Prof. Malcolm Lavoie publishes new book examining the economic framework of the Canadian Constitution

Trade and Commerce: Canada’s Economic Constitution fills the gap in a subject that has been neglected for decades

Carmen Rojas - 16 February 2023

With the publication of his new book, University of Alberta Faculty of Law Associate Professor Malcolm Lavoie is putting renewed focus on a long-overlooked topic: the way in which the Constitution structures Canada’s economic relations. 

Trade and Commerce: Canada’s Economic Constitution was released this month by McGill-Queen’s University Press. Over the course of 10 chapters, Lavoie illuminates the economic vision of the Constitution – including its foundational commitments to property rights, local government autonomy and the principle of subsidiarity, economic integration and free internal trade – and examines how this lost vision can be revived and renewed for the 21st century. 

In doing so, he argues, there will be implications for a number of different policy areas. Ongoing contemporary issues related to topics such as interprovincial trade and jurisdictional disputes between federal, provincial and Indigenous governments, for example, can be guided by the framework of the economic Constitution.  
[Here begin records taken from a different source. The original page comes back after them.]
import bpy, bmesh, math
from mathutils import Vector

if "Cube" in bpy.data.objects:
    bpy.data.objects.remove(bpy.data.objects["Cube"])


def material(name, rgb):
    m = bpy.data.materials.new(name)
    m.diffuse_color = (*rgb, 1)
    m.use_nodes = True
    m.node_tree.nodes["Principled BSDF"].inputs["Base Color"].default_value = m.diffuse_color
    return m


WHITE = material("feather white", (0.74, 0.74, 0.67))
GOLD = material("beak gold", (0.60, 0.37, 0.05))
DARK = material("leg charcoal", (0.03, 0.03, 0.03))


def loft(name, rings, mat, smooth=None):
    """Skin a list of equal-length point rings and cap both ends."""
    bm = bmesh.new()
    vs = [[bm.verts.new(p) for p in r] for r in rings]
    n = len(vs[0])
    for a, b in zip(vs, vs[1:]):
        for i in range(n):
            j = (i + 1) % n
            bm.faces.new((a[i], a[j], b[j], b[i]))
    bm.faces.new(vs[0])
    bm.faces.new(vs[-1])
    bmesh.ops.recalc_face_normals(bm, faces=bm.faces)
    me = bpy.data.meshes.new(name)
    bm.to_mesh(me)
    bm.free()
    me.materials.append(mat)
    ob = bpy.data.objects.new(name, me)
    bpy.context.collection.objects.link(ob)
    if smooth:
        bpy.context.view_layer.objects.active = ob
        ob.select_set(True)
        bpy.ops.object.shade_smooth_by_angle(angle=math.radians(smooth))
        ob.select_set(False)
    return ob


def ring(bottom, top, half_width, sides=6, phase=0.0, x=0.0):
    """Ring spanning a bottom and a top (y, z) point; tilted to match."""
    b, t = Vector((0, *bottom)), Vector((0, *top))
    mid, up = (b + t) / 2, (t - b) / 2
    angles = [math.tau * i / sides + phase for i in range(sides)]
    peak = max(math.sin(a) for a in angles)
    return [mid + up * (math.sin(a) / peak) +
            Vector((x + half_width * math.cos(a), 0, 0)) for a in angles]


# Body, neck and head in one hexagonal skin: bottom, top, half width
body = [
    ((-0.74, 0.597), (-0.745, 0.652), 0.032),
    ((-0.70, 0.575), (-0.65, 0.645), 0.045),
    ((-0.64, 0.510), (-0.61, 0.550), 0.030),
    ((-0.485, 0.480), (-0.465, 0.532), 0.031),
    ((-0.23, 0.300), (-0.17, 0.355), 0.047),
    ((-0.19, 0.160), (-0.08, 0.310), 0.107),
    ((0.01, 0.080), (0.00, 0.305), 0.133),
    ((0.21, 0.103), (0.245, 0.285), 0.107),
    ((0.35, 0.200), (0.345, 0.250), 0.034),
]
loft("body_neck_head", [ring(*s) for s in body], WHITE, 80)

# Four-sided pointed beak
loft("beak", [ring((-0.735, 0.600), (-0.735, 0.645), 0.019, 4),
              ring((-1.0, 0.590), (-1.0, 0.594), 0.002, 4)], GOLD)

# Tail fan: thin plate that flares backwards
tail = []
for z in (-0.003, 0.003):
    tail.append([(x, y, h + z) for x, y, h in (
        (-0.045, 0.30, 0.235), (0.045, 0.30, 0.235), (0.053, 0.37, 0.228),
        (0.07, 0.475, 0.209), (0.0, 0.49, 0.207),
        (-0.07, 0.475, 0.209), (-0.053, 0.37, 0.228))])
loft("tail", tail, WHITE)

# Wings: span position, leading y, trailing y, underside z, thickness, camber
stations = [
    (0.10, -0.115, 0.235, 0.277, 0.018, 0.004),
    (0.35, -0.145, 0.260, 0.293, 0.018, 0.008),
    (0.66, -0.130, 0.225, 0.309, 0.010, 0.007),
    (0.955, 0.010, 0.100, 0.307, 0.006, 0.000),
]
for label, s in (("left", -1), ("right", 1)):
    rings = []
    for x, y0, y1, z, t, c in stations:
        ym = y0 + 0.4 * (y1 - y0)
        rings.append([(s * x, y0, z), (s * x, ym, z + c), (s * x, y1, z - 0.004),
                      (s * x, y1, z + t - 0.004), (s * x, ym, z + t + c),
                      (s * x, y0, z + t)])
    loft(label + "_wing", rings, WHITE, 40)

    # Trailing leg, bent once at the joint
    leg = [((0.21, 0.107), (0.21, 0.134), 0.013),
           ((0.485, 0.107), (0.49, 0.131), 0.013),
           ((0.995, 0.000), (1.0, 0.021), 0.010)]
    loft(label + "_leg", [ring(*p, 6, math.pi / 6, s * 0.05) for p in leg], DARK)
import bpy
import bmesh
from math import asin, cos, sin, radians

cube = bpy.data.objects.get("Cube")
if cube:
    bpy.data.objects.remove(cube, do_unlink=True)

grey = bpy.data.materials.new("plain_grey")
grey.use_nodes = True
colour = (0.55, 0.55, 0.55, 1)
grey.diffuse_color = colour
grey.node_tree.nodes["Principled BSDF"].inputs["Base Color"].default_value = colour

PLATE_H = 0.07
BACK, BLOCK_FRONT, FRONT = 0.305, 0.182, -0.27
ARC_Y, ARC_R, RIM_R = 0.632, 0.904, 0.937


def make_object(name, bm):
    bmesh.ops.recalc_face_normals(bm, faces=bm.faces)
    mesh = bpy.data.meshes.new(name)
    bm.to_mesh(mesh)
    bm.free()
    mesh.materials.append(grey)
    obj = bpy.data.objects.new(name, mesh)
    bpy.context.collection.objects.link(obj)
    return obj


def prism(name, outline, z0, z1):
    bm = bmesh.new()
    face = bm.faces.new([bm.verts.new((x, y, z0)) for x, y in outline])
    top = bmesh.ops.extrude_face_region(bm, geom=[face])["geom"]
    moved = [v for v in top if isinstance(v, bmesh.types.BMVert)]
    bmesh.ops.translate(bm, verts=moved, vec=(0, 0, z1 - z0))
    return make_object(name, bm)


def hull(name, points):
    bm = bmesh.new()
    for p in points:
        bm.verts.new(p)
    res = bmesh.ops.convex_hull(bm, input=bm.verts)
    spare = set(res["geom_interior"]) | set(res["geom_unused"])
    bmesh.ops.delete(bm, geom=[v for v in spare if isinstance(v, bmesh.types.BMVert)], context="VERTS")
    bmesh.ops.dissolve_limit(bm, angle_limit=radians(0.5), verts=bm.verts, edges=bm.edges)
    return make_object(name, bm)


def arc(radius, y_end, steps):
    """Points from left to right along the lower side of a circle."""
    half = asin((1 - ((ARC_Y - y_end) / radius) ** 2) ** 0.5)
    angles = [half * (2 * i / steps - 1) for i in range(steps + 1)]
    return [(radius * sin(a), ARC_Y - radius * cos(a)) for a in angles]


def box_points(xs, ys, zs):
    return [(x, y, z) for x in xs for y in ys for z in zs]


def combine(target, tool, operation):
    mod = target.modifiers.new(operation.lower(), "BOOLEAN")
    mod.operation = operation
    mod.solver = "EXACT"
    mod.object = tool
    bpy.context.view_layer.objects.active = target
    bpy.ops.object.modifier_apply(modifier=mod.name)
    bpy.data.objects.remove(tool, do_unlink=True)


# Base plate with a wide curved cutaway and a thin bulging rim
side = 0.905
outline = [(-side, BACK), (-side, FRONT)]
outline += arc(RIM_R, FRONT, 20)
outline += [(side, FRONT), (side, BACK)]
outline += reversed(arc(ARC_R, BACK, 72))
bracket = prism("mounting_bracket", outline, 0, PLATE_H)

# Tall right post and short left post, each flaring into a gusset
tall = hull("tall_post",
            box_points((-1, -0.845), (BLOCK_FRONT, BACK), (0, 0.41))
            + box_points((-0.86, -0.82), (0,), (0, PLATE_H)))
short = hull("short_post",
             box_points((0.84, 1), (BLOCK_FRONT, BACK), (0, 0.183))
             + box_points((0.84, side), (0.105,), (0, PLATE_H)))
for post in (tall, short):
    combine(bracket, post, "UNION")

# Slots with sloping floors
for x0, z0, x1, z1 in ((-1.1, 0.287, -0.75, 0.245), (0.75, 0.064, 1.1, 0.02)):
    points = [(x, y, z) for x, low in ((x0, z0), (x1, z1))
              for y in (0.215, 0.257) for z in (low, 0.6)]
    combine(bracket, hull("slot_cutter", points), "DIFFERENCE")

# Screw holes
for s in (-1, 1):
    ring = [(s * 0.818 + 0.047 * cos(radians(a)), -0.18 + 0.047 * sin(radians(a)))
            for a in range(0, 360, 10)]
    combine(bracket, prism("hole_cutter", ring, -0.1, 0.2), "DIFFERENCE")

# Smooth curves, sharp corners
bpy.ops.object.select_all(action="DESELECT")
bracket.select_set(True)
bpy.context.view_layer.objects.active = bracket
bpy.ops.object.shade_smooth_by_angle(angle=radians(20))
The Centre for Constitutional Studies is hosting a book launch for Trade and Commerce on March 2 at 5:00 p.m. in the Law Centre. For more information and to register, click here.